__What this task involves__. Could you restate every entry word for word, minus the pictures?

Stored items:
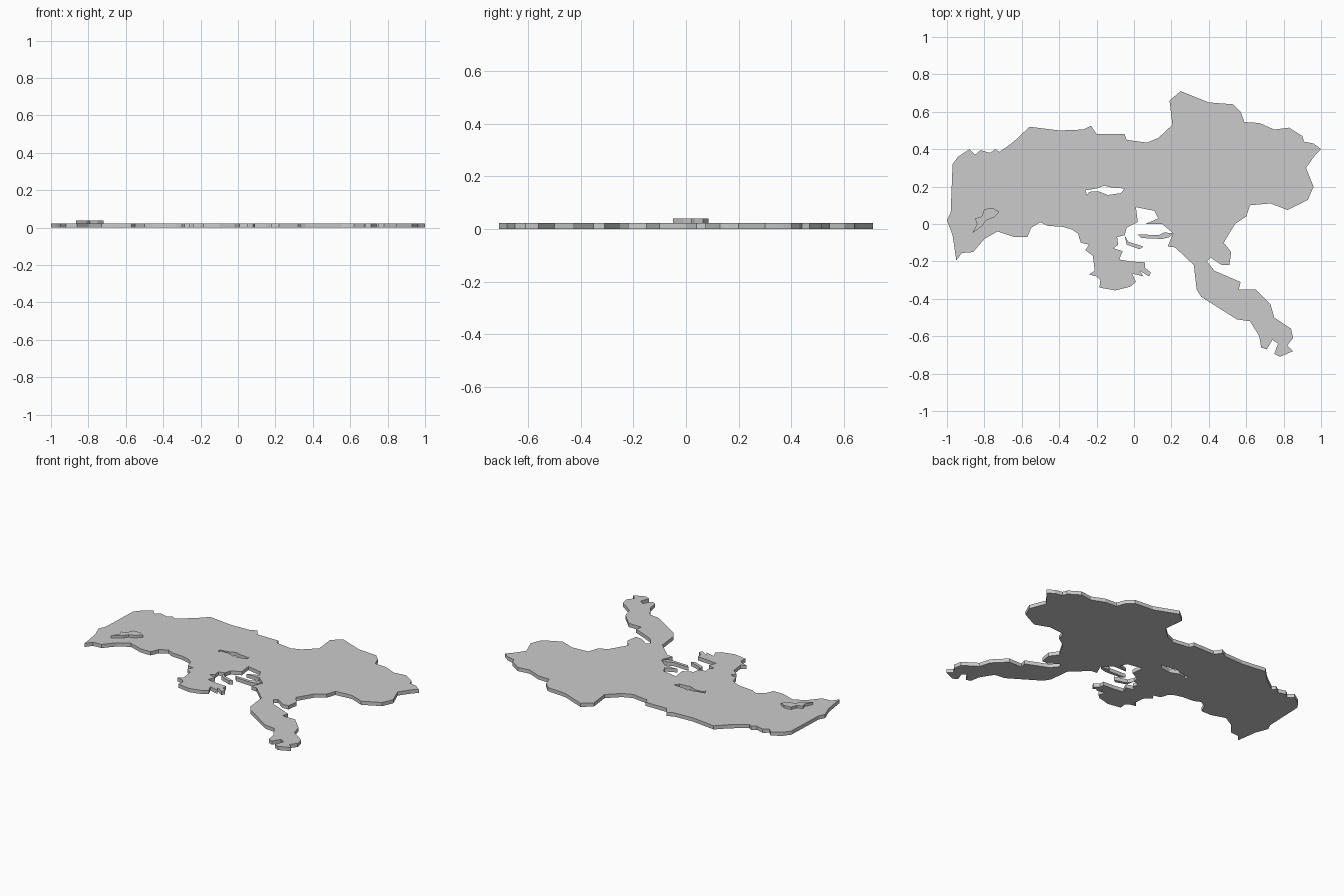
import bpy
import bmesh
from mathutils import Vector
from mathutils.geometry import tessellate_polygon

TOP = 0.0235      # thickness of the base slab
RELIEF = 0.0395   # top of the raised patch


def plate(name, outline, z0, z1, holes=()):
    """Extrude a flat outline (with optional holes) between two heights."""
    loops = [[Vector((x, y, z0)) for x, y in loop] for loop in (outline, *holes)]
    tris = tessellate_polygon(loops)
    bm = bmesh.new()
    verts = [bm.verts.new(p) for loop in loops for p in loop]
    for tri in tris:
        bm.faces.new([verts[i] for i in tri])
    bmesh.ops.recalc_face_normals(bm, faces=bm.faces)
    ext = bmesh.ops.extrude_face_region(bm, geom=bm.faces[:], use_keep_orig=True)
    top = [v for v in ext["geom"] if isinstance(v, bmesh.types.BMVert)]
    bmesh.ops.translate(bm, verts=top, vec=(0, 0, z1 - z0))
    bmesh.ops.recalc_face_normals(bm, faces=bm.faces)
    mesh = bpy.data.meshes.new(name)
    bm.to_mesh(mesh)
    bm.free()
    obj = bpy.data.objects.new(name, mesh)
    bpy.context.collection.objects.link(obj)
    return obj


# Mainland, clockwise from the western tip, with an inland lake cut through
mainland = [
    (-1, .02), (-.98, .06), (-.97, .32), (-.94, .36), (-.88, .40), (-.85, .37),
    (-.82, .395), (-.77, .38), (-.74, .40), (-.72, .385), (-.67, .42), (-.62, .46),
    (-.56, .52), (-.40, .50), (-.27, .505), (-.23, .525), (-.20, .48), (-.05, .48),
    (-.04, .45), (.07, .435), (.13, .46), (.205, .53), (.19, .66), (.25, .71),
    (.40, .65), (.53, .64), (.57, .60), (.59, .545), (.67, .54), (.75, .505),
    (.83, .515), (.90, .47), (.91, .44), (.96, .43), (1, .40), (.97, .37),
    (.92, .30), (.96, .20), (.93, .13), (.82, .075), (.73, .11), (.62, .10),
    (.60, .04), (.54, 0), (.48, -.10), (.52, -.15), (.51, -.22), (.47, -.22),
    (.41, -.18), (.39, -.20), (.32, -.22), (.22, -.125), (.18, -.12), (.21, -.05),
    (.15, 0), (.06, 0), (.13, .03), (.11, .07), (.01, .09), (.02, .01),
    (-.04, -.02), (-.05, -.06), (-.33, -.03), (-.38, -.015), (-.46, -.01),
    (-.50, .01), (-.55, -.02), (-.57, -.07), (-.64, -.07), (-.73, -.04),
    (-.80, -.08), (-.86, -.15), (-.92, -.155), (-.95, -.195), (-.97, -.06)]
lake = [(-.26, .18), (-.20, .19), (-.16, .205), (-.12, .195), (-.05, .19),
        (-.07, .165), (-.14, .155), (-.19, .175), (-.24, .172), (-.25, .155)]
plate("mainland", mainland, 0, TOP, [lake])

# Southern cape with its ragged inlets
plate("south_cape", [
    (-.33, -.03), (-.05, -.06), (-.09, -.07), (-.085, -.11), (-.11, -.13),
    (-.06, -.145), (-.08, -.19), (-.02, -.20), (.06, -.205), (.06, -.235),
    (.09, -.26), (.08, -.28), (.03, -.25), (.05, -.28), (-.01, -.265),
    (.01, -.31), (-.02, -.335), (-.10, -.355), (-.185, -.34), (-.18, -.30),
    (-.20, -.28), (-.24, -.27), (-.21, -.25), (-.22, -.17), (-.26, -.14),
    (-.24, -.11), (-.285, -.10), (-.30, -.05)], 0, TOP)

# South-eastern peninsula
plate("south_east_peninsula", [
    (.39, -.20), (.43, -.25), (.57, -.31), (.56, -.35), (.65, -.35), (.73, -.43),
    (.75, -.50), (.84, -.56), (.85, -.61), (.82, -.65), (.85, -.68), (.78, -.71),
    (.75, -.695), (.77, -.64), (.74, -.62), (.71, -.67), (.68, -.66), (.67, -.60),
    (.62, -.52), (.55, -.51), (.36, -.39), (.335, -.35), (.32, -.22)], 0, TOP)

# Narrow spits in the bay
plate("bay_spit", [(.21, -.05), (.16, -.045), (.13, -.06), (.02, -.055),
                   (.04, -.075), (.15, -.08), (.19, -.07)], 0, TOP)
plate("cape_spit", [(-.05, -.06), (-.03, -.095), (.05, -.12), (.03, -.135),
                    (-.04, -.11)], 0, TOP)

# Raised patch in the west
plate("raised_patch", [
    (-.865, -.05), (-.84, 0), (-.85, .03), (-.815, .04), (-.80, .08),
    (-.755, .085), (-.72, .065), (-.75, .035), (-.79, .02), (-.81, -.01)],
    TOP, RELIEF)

__Output for this task__.
import bpy
import bmesh
from mathutils import Vector
from mathutils.geometry import tessellate_polygon

TOP = 0.0235      # thickness of the base slab
RELIEF = 0.0395   # top of the raised patch


def plate(name, outline, z0, z1, holes=()):
    """Extrude a flat outline (with optional holes) between two heights."""
    loops = [[Vector((x, y, z0)) for x, y in loop] for loop in (outline, *holes)]
    tris = tessellate_polygon(loops)
    bm = bmesh.new()
    verts = [bm.verts.new(p) for loop in loops for p in loop]
    for tri in tris:
        bm.faces.new([verts[i] for i in tri])
    bmesh.ops.recalc_face_normals(bm, faces=bm.faces)
    ext = bmesh.ops.extrude_face_region(bm, geom=bm.faces[:], use_keep_orig=True)
    top = [v for v in ext["geom"] if isinstance(v, bmesh.types.BMVert)]
    bmesh.ops.translate(bm, verts=top, vec=(0, 0, z1 - z0))
    bmesh.ops.recalc_face_normals(bm, faces=bm.faces)
    mesh = bpy.data.meshes.new(name)
    bm.to_mesh(mesh)
    bm.free()
    obj = bpy.data.objects.new(name, mesh)
    bpy.context.collection.objects.link(obj)
    return obj


# Mainland, clockwise from the western tip, with an inland lake cut through
mainland = [
    (-1, .02), (-.98, .06), (-.97, .32), (-.94, .36), (-.88, .40), (-.85, .37),
    (-.82, .395), (-.77, .38), (-.74, .40), (-.72, .385), (-.67, .42), (-.62, .46),
    (-.56, .52), (-.40, .50), (-.27, .505), (-.23, .525), (-.20, .48), (-.05, .48),
    (-.04, .45), (.07, .435), (.13, .46), (.205, .53), (.19, .66), (.25, .71),
    (.40, .65), (.53, .64), (.57, .60), (.59, .545), (.67, .54), (.75, .505),
    (.83, .515), (.90, .47), (.91, .44), (.96, .43), (1, .40), (.97, .37),
    (.92, .30), (.96, .20), (.93, .13), (.82, .075), (.73, .11), (.62, .10),
    (.60, .04), (.54, 0), (.48, -.10), (.52, -.15), (.51, -.22), (.47, -.22),
    (.41, -.18), (.39, -.20), (.32, -.22), (.22, -.125), (.18, -.12), (.21, -.05),
    (.15, 0), (.06, 0), (.13, .03), (.11, .07), (.01, .09), (.02, .01),
    (-.04, -.02), (-.05, -.06), (-.33, -.03), (-.38, -.015), (-.46, -.01),
    (-.50, .01), (-.55, -.02), (-.57, -.07), (-.64, -.07), (-.73, -.04),
    (-.80, -.08), (-.86, -.15), (-.92, -.155), (-.95, -.195), (-.97, -.06)]
lake = [(-.26, .18), (-.20, .19), (-.16, .205), (-.12, .195), (-.05, .19),
        (-.07, .165), (-.14, .155), (-.19, .175), (-.24, .172), (-.25, .155)]
plate("mainland", mainland, 0, TOP, [lake])

# Southern cape with its ragged inlets
plate("south_cape", [
    (-.33, -.03), (-.05, -.06), (-.09, -.07), (-.085, -.11), (-.11, -.13),
    (-.06, -.145), (-.08, -.19), (-.02, -.20), (.06, -.205), (.06, -.235),
    (.09, -.26), (.08, -.28), (.03, -.25), (.05, -.28), (-.01, -.265),
    (.01, -.31), (-.02, -.335), (-.10, -.355), (-.185, -.34), (-.18, -.30),
    (-.20, -.28), (-.24, -.27), (-.21, -.25), (-.22, -.17), (-.26, -.14),
    (-.24, -.11), (-.285, -.10), (-.30, -.05)], 0, TOP)

# South-eastern peninsula
plate("south_east_peninsula", [
    (.39, -.20), (.43, -.25), (.57, -.31), (.56, -.35), (.65, -.35), (.73, -.43),
    (.75, -.50), (.84, -.56), (.85, -.61), (.82, -.65), (.85, -.68), (.78, -.71),
    (.75, -.695), (.77, -.64), (.74, -.62), (.71, -.67), (.68, -.66), (.67, -.60),
    (.62, -.52), (.55, -.51), (.36, -.39), (.335, -.35), (.32, -.22)], 0, TOP)

# Narrow spits in the bay
plate("bay_spit", [(.21, -.05), (.16, -.045), (.13, -.06), (.02, -.055),
                   (.04, -.075), (.15, -.08), (.19, -.07)], 0, TOP)
plate("cape_spit", [(-.05, -.06), (-.03, -.095), (.05, -.12), (.03, -.135),
                    (-.04, -.11)], 0, TOP)

# Raised patch in the west
plate("raised_patch", [
    (-.865, -.05), (-.84, 0), (-.85, .03), (-.815, .04), (-.80, .08),
    (-.755, .085), (-.72, .065), (-.75, .035), (-.79, .02), (-.81, -.01)],
    TOP, RELIEF)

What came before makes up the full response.